The film has the typical makings of a superhero film (hero + villain + love interest = superhero film), yet it differs from standard Marvel fare by shedding the dark shadow that has accompanied this genre and creating a more light-hearted, fun and playful story. Even the now standard third act CGI villain has been toned down to a mere mortal man, capitalising on the alien technology that has accompanied the arrival of the Avengers to engineer high powered weapons as a means of earning an income and supporting his family. Not to disparage the alien villains before, but at last in this film we’re met with a villain we’re more familiar with; human nature. This storyline also makes for a more sustainable tale, which, with any luck, means no more rebooting and we can actually have this Spider-Man around for a while!

 

Holland gives a spectacular performance as the wiry (yet surprisingly buff when his shirt comes off) superhero, and retains the humour that so enamoured his character to us in Civil War. Director Jon Watts serves up some spectacular action scenes too. The Washington Monument sequence is just as tense and threatening as a city dropping from the sky, and watching Spider-Man try to web together a splitting Ferry in the middle of a harbour is as immersive and entertaining as any bigger scale action sequence.
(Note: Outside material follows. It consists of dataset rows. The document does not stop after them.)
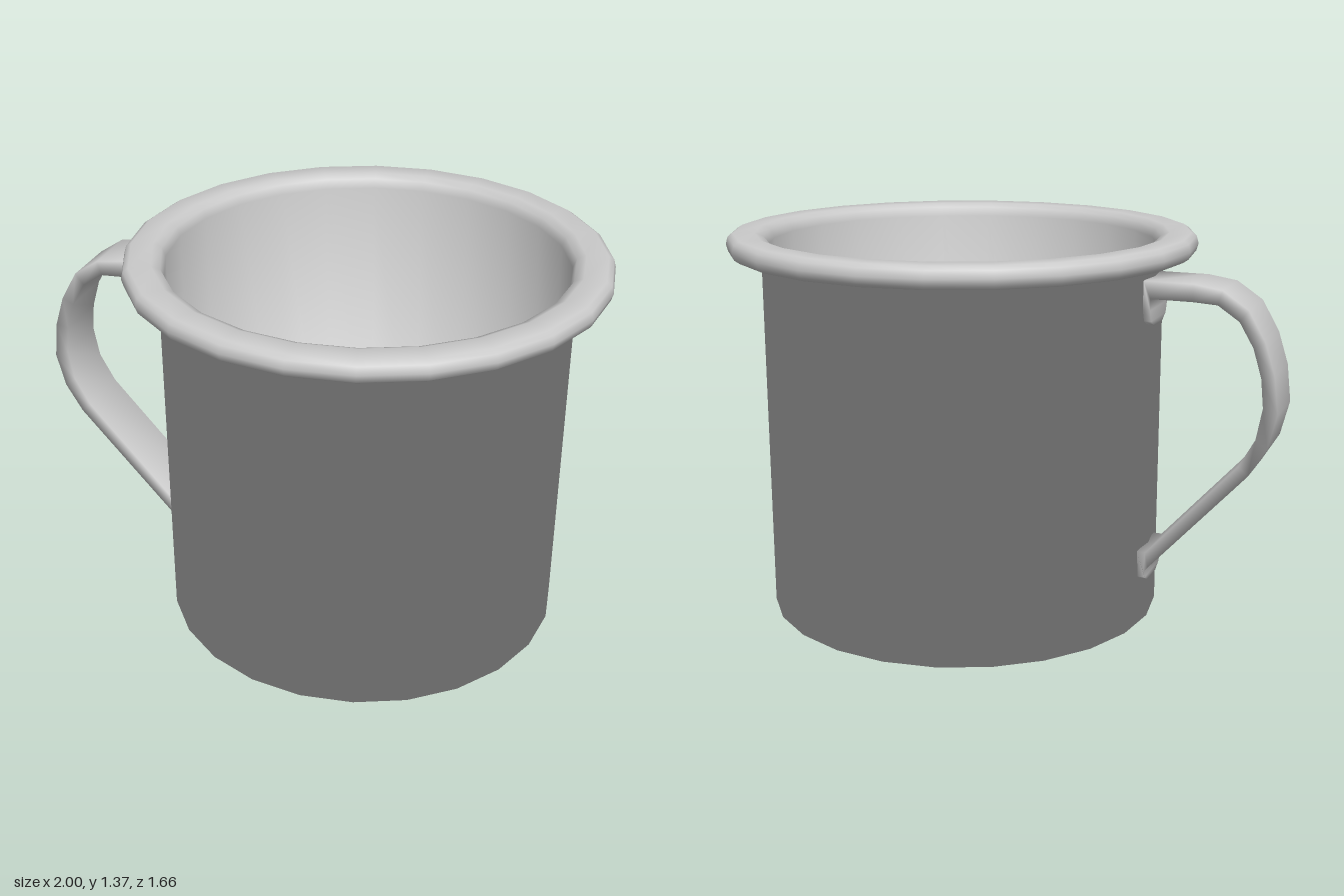
import * as THREE from 'three';

const material = new THREE.MeshStandardMaterial({ color: 0xcccccc });
const SIDES = 24;

// Lathe whose normals average the neighbouring profile edges evenly
function softLathe(profile) {
  const points = profile.map(([r, y]) => new THREE.Vector2(r, y));
  const edgeNormals = points.slice(1).map((p, i) => {
    const d = p.clone().sub(points[i]).normalize();
    return new THREE.Vector2(d.y, -d.x);
  });
  const normals = points.map((p, i) => {
    const n = new THREE.Vector2();
    if (i > 0) n.add(edgeNormals[i - 1]);
    if (i < edgeNormals.length) n.add(edgeNormals[i]);
    return n.normalize();
  });
  const geometry = new THREE.LatheGeometry(points, SIDES);
  const attribute = geometry.attributes.normal;
  for (let s = 0; s <= SIDES; s++) {
    const phi = (s / SIDES) * Math.PI * 2;
    normals.forEach((n, j) =>
      attribute.setXYZ(s * normals.length + j, n.x * Math.sin(phi), n.y, n.x * Math.cos(phi)));
  }
  return geometry;
}

// Strip through stations [outerX, outerY, innerX, innerY, halfWidth]
function strip(stations) {
  const positions = [], index = [];
  for (const [ox, oy, ix, iy, w] of stations) {
    positions.push(ox, oy, w, ox, oy, -w, ix, iy, -w, ix, iy, w);
  }
  for (let i = 0; i < stations.length - 1; i++) {
    for (let k = 0; k < 4; k++) {
      const a = i * 4 + k, b = i * 4 + (k + 1) % 4;
      index.push(a, b, a + 4, b, b + 4, a + 4);
    }
  }
  const e = (stations.length - 1) * 4;
  index.push(0, 2, 1, 0, 3, 2, e, e + 1, e + 2, e, e + 2, e + 3);
  const geometry = new THREE.BufferGeometry();
  geometry.setAttribute('position', new THREE.Float32BufferAttribute(positions, 3));
  geometry.setIndex(index);
  geometry.computeVertexNormals();
  return geometry;
}

export function createModel() {
  const group = new THREE.Group();
  const add = (name, geometry) => {
    const mesh = new THREE.Mesh(geometry, material);
    mesh.name = name;
    group.add(mesh);
    return mesh;
  };

  // Cup: base, outer wall, rolled rim, inner wall and floor
  const cup = add('cup', softLathe([
    [0, 0], [0.71, 0], [0.71, 1.335],
    [0.745, 1.335], [0.75, 1.3], [0.77, 1.29], [0.805, 1.29],
    [0.823, 1.302], [0.83, 1.327], [0.823, 1.353], [0.805, 1.365],
    [0.73, 1.365], [0.7, 1.352], [0.688, 1.32],
    [0.688, 0.02], [0, 0.02],
  ]));
  cup.position.x = 0.17;

  // Handle: bent strip with a rounded tab at each end
  const W = 0.105;
  add('handle', strip([
    [-0.53, 1.08, -0.555, 1.08, 0.05],
    [-0.53, 1.1, -0.555, 1.1, 0.088],
    [-0.53, 1.14, -0.555, 1.14, W],
    [-0.53, 1.24, -0.555, 1.18, W],
    [-0.7, 1.24, -0.7, 1.18, W],
    [-0.8, 1.225, -0.785, 1.175, W],
    [-0.89, 1.165, -0.86, 1.125, W],
    [-0.95, 1.06, -0.91, 1.04, W],
    [-0.985, 0.95, -0.94, 0.94, W],
    [-1, 0.82, -0.95, 0.84, W],
    [-0.97, 0.7, -0.93, 0.73, W],
    [-0.91, 0.6, -0.875, 0.63, W],
    [-0.57, 0.225, -0.56, 0.28, W],
    [-0.555, 0.205, -0.53, 0.28, W],
    [-0.555, 0.18, -0.53, 0.18, 0.088],
    [-0.555, 0.16, -0.53, 0.16, 0.05],
  ]));

  return group;
}
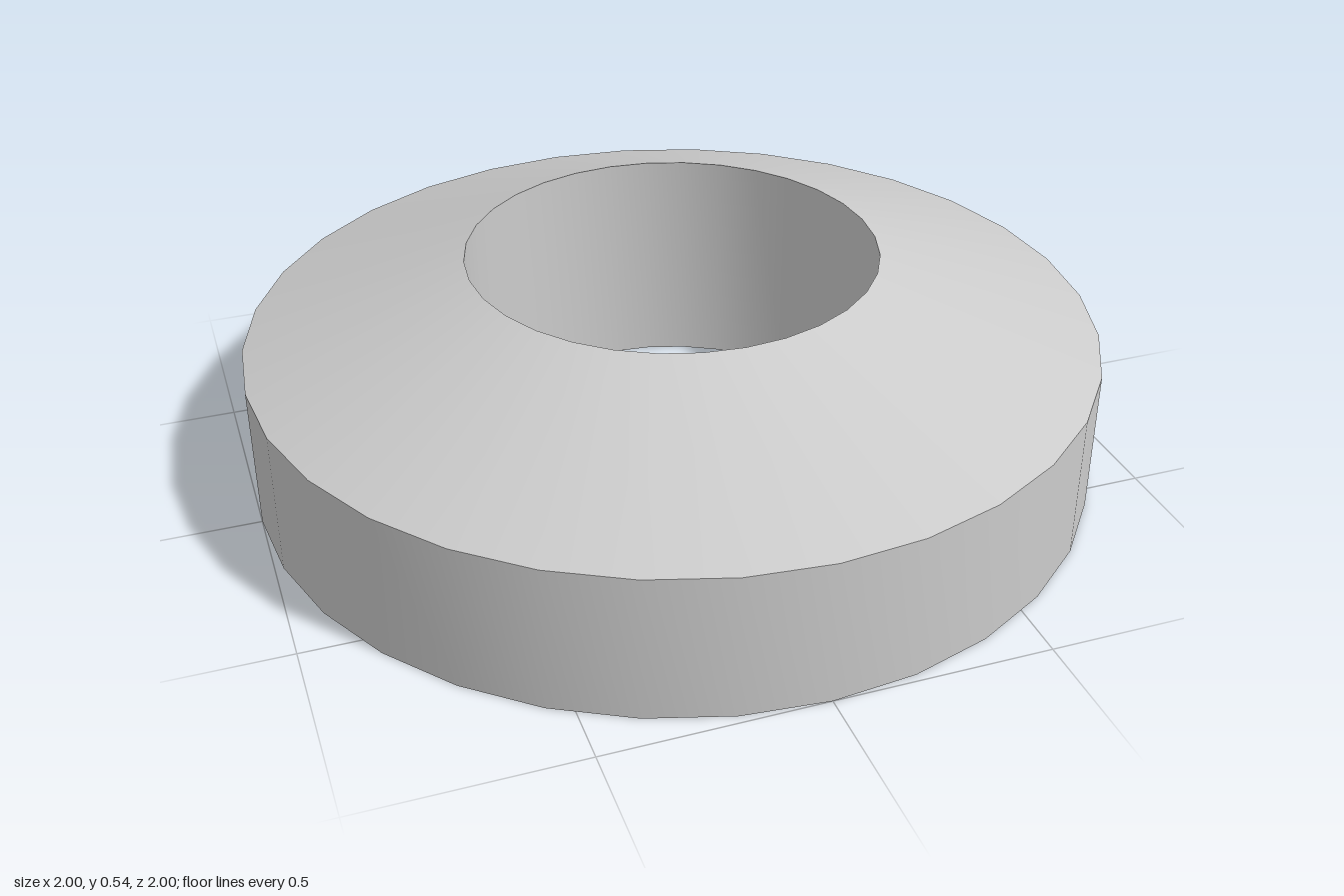
import * as THREE from 'three';
import { toCreasedNormals } from 'three/addons/utils/BufferGeometryUtils.js';

const SIDES = 32;
const OUTER = 1, INNER = 0.48;        // radii
const RIM = 0.345, TOP = 0.54;        // heights of the outer wall and the bore

export function createModel() {
  const group = new THREE.Group();
  group.name = 'conicalWasher';

  // Closed section: flat base, outer wall, sloping top, bore
  const section = [
    [INNER, 0], [OUTER, 0], [OUTER, RIM], [INNER, TOP], [INNER, 0],
  ].map(([r, y]) => new THREE.Vector2(r, y));

  // Smooth around the ring, sharp at the section's corners
  const geometry = toCreasedNormals(new THREE.LatheGeometry(section, SIDES), 0.3);
  const ring = new THREE.Mesh(geometry, new THREE.MeshStandardMaterial({ color: 0xcccccc }));
  ring.name = 'ring';
  group.add(ring);
  return group;
}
Watts realises that the audience is tired of watching superhumans punch each other repeatedly as cities fall from the heavens, and instead gives us a look at how exactly someone with spider powers can save the world, one crime-stopping adventure at a time. Having Spidey work out how to turn a plane that is about to crash, or how to use a web grenade, is way more interesting than all the CGI-driven world-ending hyper battles seen in recent times. It’s a trend that was probably started with Civil War, but here it’s taken to the nth degree and really hammers home how enjoyable a superhero movie can be when you dial it back a bit.

 

Of course, it wouldn’t be a Marvel film if there wasn’t a cameo appearance from another Avenger, and Spider-Man: Homecoming is no exception. Ironman and Captain American both make appearances, with the former adding an absent father figure dynamic while the latter is used primarily for comedic effect. While this would typically feel as though we’re being force fed Marvel propaganda, here their appearances (particularly Tony’s) don’t distract from the tale. That’s more than can be said for Stan Lee’s cameo, which once again makes the case to retire his filmic presence. Luckily, it’s a minor part of a film that, for the vast majority of its runtime, is hugely enjoyable.

Conclusion

DC may have got some early runs on the board this year, but Marvel strikes back with a funny, low-key and utterly enjoyable take on our friendly neighbourhood Spider.